Readers of these pages will know that for years I have been arguing that the United Kingdom’s energy policy is little more than a collection of words and ideas, rather than a real policy. It has tended to revolve around the generation of electricity, rather than understanding that heat is at least as important as electricity. We tend to worry that the lights will go out, rather than the fire going out. Today there are rumours that energy policy is going to be put on a more rational basis, but I am not too excited about the rumours.
There are some signs that at least some aspects of energy policy will be better addressed than before. There are plans to build new gas fired generating stations, probably in the expectation that shale gas deposits will be exploited. If these are built and coal burning power stations decommissioned it will make a massive saving in greenhouse gas emissions and pollution. That is good news.

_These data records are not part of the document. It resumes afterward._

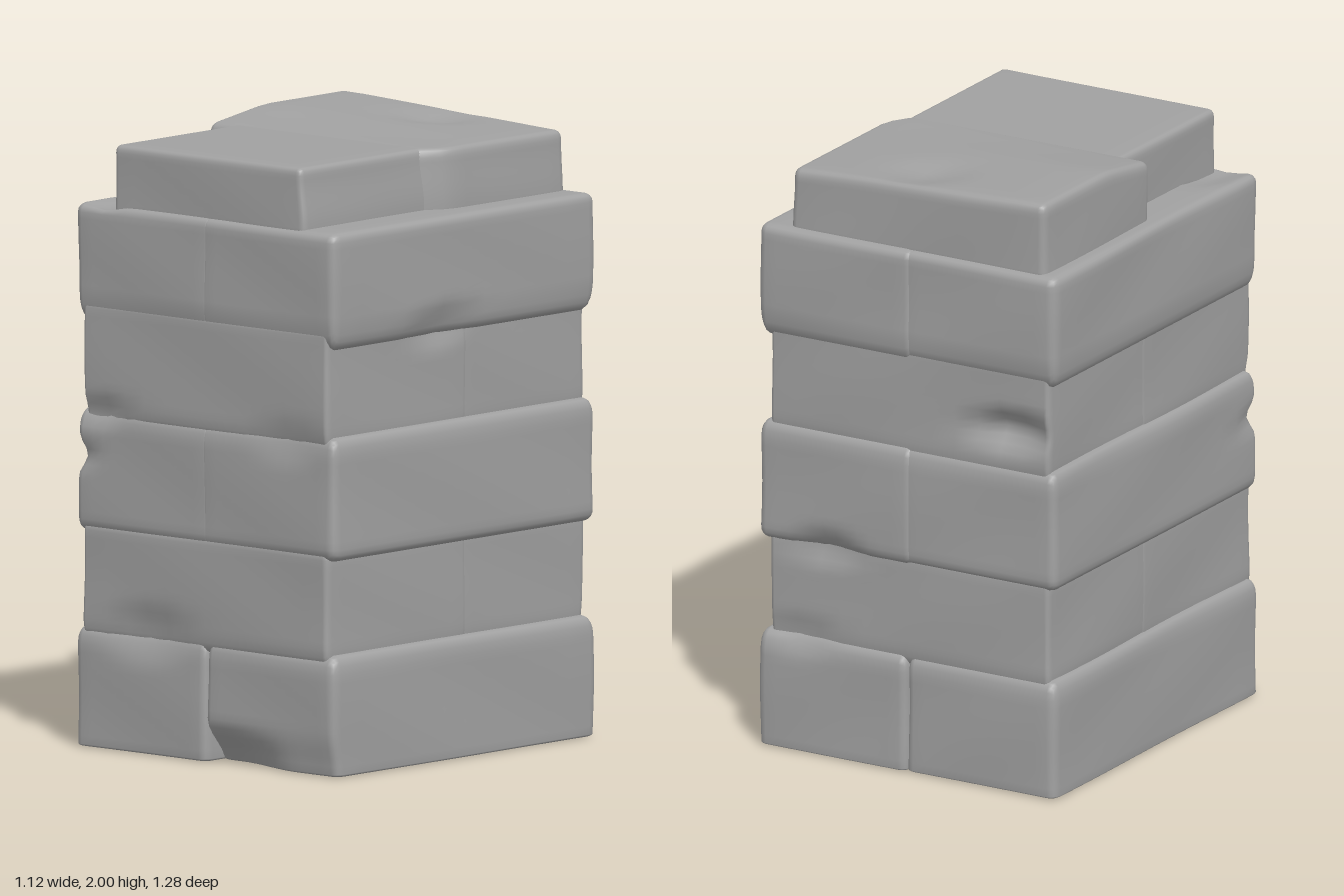
import * as THREE from 'three';
import { mergeVertices } from 'three/addons/utils/BufferGeometryUtils.js';

const material = new THREE.MeshStandardMaterial({ color: 0xa1a1a1 });
const clamp = THREE.MathUtils.clamp;
const smooth = THREE.MathUtils.smoothstep;

// Worn hollows, wider than tall: centre, radius, and push direction
const hollows = [
  { at: [-0.38, 1.22, -0.62], radius: 0.19, push: [0, 0, 0.06] },
  { at: [0.02, 1.98, -0.45], radius: 0.17, push: [0, -0.025, 0] },
  { at: [0.3, 0.71, -0.63], radius: 0.18, push: [0, 0, 0.03] },
  { at: [0.4, 0.4, -0.63], radius: 0.18, push: [0, 0, 0.02] },
  { at: [-0.56, 0.95, 0.63], radius: 0.14, push: [0.02, 0, -0.02] },
  { at: [-0.25, 0.4, 0.63], radius: 0.25, push: [0, 0, -0.025] },
  { at: [-0.45, 1.1, 0.63], radius: 0.14, push: [0, 0, -0.025] },
  { at: [0.55, 1.42, 0.1], radius: 0.2, push: [-0.025, 0, 0] },
  { at: [0.35, 1.08, 0.63], radius: 0.2, push: [0, 0, -0.015] },
  { at: [-0.44, 1.77, 0.55], radius: 0.12, push: [0, -0.03, 0] },
].map(h => ({ at: new THREE.Vector3(...h.at), radius: h.radius, push: new THREE.Vector3(...h.push) }));

// Gentle, repeatable unevenness
const wave = p => Math.sin(p.x * 7 + p.y * 5) * Math.sin(p.z * 6 - p.y * 9 + 1);

// One axis of a rounded block: the outer quarter of the grid covers the rounded edge
function axis(t, lo, hi, rLo, rHi) {
  const a = lo + rLo, b = hi - rHi, r = t < 0 ? rLo : rHi;
  const core = THREE.MathUtils.lerp(a, b, (clamp(t, -0.75, 0.75) / 0.75 + 1) / 2);
  return { core, r, edge: Math.abs(t) > 0.75 ? (t - Math.sign(t) * 0.75) * 4 : 0 };
}

// Stone filling a range on each axis; radii = [x, y bottom, y top, z]
function stone(name, [x0, x1], [y0, y1], [z0, z1], [rx, rb, rt, rz], shape) {
  let geo = new THREE.BoxGeometry(2, 2, 2, 16, 16, 16);
  geo.deleteAttribute('uv');
  geo.deleteAttribute('normal');
  geo = mergeVertices(geo);
  const pos = geo.attributes.position;
  const v = new THREE.Vector3(), e = new THREE.Vector3(), d = new THREE.Vector3();
  for (let i = 0; i < pos.count; i++) {
    v.fromBufferAttribute(pos, i);
    const ax = axis(v.x, x0, x1, rx, rx);
    const ay = axis(v.y, y0, y1, rb, rt);
    const az = axis(v.z, z0, z1, rz, rz);
    e.set(ax.edge, ay.edge, az.edge).normalize();
    v.set(ax.core + e.x * ax.r, ay.core + e.y * ay.r, az.core + e.z * az.r);
    // Uneven sides, always worn inwards
    const wear = 0.008 * (0.5 + 0.5 * wave(v));
    v.x -= e.x * wear;
    v.z -= e.z * wear;
    for (const h of hollows) {
      d.subVectors(v, h.at);
      d.y *= 2;
      v.addScaledVector(h.push, 1 - smooth(d.length(), 0, h.radius));
    }
    if (shape) shape(v);
    pos.setXYZ(i, v.x, v.y, v.z);
  }
  geo.computeVertexNormals();
  const mesh = new THREE.Mesh(geo, material);
  mesh.name = name;
  return mesh;
}

// Bottom front edge broken away next to the middle joint
function brokenFoot(v) {
  const k = smooth(v.z, 0.45, 0.63) * (1 - smooth(v.y, 0, 0.15)) * (1 - smooth(v.x, 0.08, 0.38) * 0.75);
  v.z -= 0.085 * k;
}

// Back capstone rises towards its left rear, and narrows to meet the front one
function unevenCap(v) {
  const up = smooth(v.y, 1.78, 1.95);
  v.y += 0.036 * up * clamp((0.05 - v.z) / 0.25, 0, 1) * clamp((0.42 - v.x) / 0.85, 0, 1);
  if (v.x > 0.3) v.x -= 0.05 * smooth(v.z, -0.06, 0.05) + 0.008 * up;
}

function frontCapTaper(v) {
  if (v.x > 0.3) v.x -= 0.015 * smooth(v.y, 1.78, 1.95);
}

export function createModel() {
  const model = new THREE.Group();
  model.name = 'stonePillar';

  // Wide courses: a left and a right block each
  const wide = [
    { name: 'baseCourse', y: [0.005, 0.4], r: [0.035, 0.01, 0.06, 0.04], lap: 0.008 },
    { name: 'middleCourse', y: [0.705, 1.105], r: [0.035, 0.04, 0.06, 0.04], lap: 0.03 },
    { name: 'upperCourse', y: [1.39, 1.77], r: [0.035, 0.09, 0.03, 0.045], lap: 0.03 },
  ];
  for (const { name, y, r, lap } of wide) {
    const course = new THREE.Group();
    course.name = name;
    const foot = name === 'baseCourse' ? brokenFoot : null;
    course.add(
      stone('rightBlock', [-0.562, lap], y, [-0.634, 0.638], r),
      stone('leftBlock', [-lap, 0.558], y, [-0.64, 0.638], r, foot));
    model.add(course);
  }

  // Narrow courses: a front and a back block each
  for (const [name, y] of [['lowerNarrowCourse', [0.36, 0.74]], ['upperNarrowCourse', [1.06, 1.46]]]) {
    const course = new THREE.Group();
    course.name = name;
    const r = [0.022, 0.06, 0.03, 0.03];
    course.add(
      stone('frontBlock', [-0.535, 0.525], y, [-0.055, 0.634], r),
      stone('backBlock', [-0.533, 0.523], y, [-0.622, -0.005], r));
    model.add(course);
  }

  // Capstones
  const cap = new THREE.Group();
  cap.name = 'capstones';
  cap.add(
    stone('frontCapstone', [-0.415, 0.41], [1.74, 1.967], [-0.05, 0.615], [0.025, 0.02, 0.025, 0.025], frontCapTaper),
    stone('backCapstone', [-0.508, 0.455], [1.74, 1.967], [-0.607, 0.06], [0.03, 0.02, 0.03, 0.035], unevenCap));
  model.add(cap);

  return model;
}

Coal may have a place in the energy policy of the future but should only be used when smoke washing and carbon capture technologies are fully developed. Smoke washing, which reduces pollution from coal burning considerably, is a developed but expensive technology. At the moment governments across the world think that the pollution and emissions from coal, which considerably add to the pace of climate change and which damage the health of millions, are a small price to pay for relatively cheap electricity.
Carbon capture and storage is a consummation devoutly to be wished, and no more than that. Taken together they may end up not even reducing pollution and emissions at all, because present the effect of using these devices will almost certainly mean that more coal is need to generate power than simply burning in a relatively uncontrolled way; what we gain on the swings we will lose on the roundabouts.
DEF, which operates Hunterson B nuclear power station in Ayrshire, has announced that it will extend the life of the power station, which was due to be closed in 2011, until 2023. The power station is an important source of energy for Scotland, and although this does not herald a new nuclear dawn, it is probably the way that many nuclear power stations will go, by extending the life of technology that was new in the mid 1970s but today is rather old fashioned.
Nevertheless needs must when the devil drives, and the devil driving this particular vehicle is the almost indiscriminate consumption of energy that we have now. In the 1970s energy bills were high but consumption was much lower, with fewer homes having central heating and much less demand on electricity usage.
Our progress has taken us to a place where we have become addicted to energy, and like all addictions it is a dangerous state of mind.
Filed under: carbon emissions, climate change, energy, global warming Tagged: | climate, coal fired power stations, energy policy, environment, gas, generation of electricity, greenhouse gas emissions, Hunterston B, nuclear energy, nuclear power station, shale gas